Background: The millions of people living in the United States with latent tuberculosis infection (LTBI) represent a reservoir of potentially active tuberculosis (TB) disease. When LTBI is left to activate, the consequences may include intense suffering, permanent disability,
and high economic costs for patients, their caretakers, and society at large as TB spreads. The introduction of performance measures would improve accountability for quality of care and to reduce disparities, especially if the measures are group-targeted. Performance Measures Proposal:
One National Quality Forum-endorsed measure (#0408) calculates the rate of TB screening in persons with HIV. Using the measure as a model, a set of performance measures is proposed. Denominators will include all persons in a given high-risk category, and numerators will include those persons
from the denominators with LTBI test results. National guidelines informed appropriate exclusions. Implementation Challenges and Solutions: Challenges to implementation include lack of TB knowledge among primary care providers, potential for overwhelming already burdened schedules,
and stigma associated with TB. However, the new measures, along with publication of educational resources, would raise clinicians' awareness. Short checklists and electronic supports would minimize time pressures. The routinization of screening would help reduce stigma. Finally, new federal
funding and political will for electronic health records would facilitate data collection and impact assessment. Conclusions: TB sits at the crossroads of health and economic inequity and is a huge public health problem. The proposed performance measures will address a neglected
secondary prevention opportunity and will be consistent with national priorities and health reform.
Document Type: Research Article
Publication date: July 1, 2011
More about this publication?
Published monthly, The Joint Commission Journal on Quality and Patient Safety is a peer-reviewed publication dedicated to providing health professionals with the information they need to promote the quality and safety of health care. The Joint Commission Journal on Quality and Patient Safety invites original manuscripts on the development, adaptation, and/or implementation of innovative thinking, strategies, and practices in improving quality and safety in health care. Case studies, program or project reports, reports of new methodologies or new applications of methodologies, research studies on the effectiveness of improvement interventions, and commentaries on issues and practices are all considered.

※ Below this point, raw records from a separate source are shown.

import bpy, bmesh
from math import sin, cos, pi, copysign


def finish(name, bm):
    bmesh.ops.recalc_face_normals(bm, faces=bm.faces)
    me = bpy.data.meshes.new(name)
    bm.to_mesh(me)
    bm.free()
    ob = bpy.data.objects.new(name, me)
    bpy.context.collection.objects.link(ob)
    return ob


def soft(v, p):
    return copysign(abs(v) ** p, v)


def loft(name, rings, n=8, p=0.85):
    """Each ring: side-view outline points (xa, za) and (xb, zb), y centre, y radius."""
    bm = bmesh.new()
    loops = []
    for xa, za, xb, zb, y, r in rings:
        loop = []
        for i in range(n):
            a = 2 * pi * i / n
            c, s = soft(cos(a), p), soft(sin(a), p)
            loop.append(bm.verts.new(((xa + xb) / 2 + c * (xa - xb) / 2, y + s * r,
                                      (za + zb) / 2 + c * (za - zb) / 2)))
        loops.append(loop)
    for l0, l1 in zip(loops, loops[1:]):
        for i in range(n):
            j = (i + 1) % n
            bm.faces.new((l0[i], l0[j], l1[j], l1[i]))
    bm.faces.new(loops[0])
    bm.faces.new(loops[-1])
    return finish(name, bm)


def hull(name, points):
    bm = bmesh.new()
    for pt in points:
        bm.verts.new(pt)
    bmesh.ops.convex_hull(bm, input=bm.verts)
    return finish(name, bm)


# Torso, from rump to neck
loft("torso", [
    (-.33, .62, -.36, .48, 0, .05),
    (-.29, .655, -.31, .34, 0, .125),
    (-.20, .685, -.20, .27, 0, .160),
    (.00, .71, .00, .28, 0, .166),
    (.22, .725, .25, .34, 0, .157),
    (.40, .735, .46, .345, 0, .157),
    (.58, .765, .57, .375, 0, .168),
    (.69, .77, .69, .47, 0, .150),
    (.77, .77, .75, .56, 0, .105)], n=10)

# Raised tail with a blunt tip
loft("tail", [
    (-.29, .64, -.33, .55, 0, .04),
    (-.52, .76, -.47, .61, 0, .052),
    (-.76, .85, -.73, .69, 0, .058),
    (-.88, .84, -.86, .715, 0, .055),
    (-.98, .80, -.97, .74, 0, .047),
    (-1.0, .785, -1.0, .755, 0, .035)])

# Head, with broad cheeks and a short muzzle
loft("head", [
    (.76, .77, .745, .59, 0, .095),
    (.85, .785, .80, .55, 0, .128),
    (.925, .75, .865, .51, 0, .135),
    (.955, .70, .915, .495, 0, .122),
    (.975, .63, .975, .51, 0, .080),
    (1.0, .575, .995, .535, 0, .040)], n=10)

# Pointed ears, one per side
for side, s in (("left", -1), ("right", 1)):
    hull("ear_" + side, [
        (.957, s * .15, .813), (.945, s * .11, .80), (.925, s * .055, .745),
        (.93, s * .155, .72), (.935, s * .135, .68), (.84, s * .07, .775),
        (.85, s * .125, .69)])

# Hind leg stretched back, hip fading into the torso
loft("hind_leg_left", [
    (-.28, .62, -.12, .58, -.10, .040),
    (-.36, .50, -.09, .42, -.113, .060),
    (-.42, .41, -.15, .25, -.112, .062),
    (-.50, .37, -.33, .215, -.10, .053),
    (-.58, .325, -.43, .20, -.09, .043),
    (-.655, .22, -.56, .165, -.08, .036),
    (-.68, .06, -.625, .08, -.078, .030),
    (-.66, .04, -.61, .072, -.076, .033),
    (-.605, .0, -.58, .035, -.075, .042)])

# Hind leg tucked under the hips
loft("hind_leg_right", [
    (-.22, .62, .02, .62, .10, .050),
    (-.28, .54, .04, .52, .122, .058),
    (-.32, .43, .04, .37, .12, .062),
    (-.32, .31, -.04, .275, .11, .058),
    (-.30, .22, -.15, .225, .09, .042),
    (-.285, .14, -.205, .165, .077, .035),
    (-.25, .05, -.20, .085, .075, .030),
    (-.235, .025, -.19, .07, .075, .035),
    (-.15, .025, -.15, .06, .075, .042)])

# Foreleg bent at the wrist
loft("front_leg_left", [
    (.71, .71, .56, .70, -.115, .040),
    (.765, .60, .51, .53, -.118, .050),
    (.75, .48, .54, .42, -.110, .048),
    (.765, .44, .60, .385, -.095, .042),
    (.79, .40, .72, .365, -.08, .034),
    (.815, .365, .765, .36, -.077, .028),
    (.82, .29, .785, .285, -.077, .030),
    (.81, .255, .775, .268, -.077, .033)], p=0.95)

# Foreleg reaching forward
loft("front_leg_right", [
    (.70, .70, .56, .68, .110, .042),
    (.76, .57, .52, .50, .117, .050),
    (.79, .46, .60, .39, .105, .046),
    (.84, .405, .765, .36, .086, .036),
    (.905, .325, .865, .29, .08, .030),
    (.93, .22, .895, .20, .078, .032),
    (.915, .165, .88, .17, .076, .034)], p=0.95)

Also known as Joint Commission Journal on Quality Improvement and Joint Commission Journal on Quality and Safety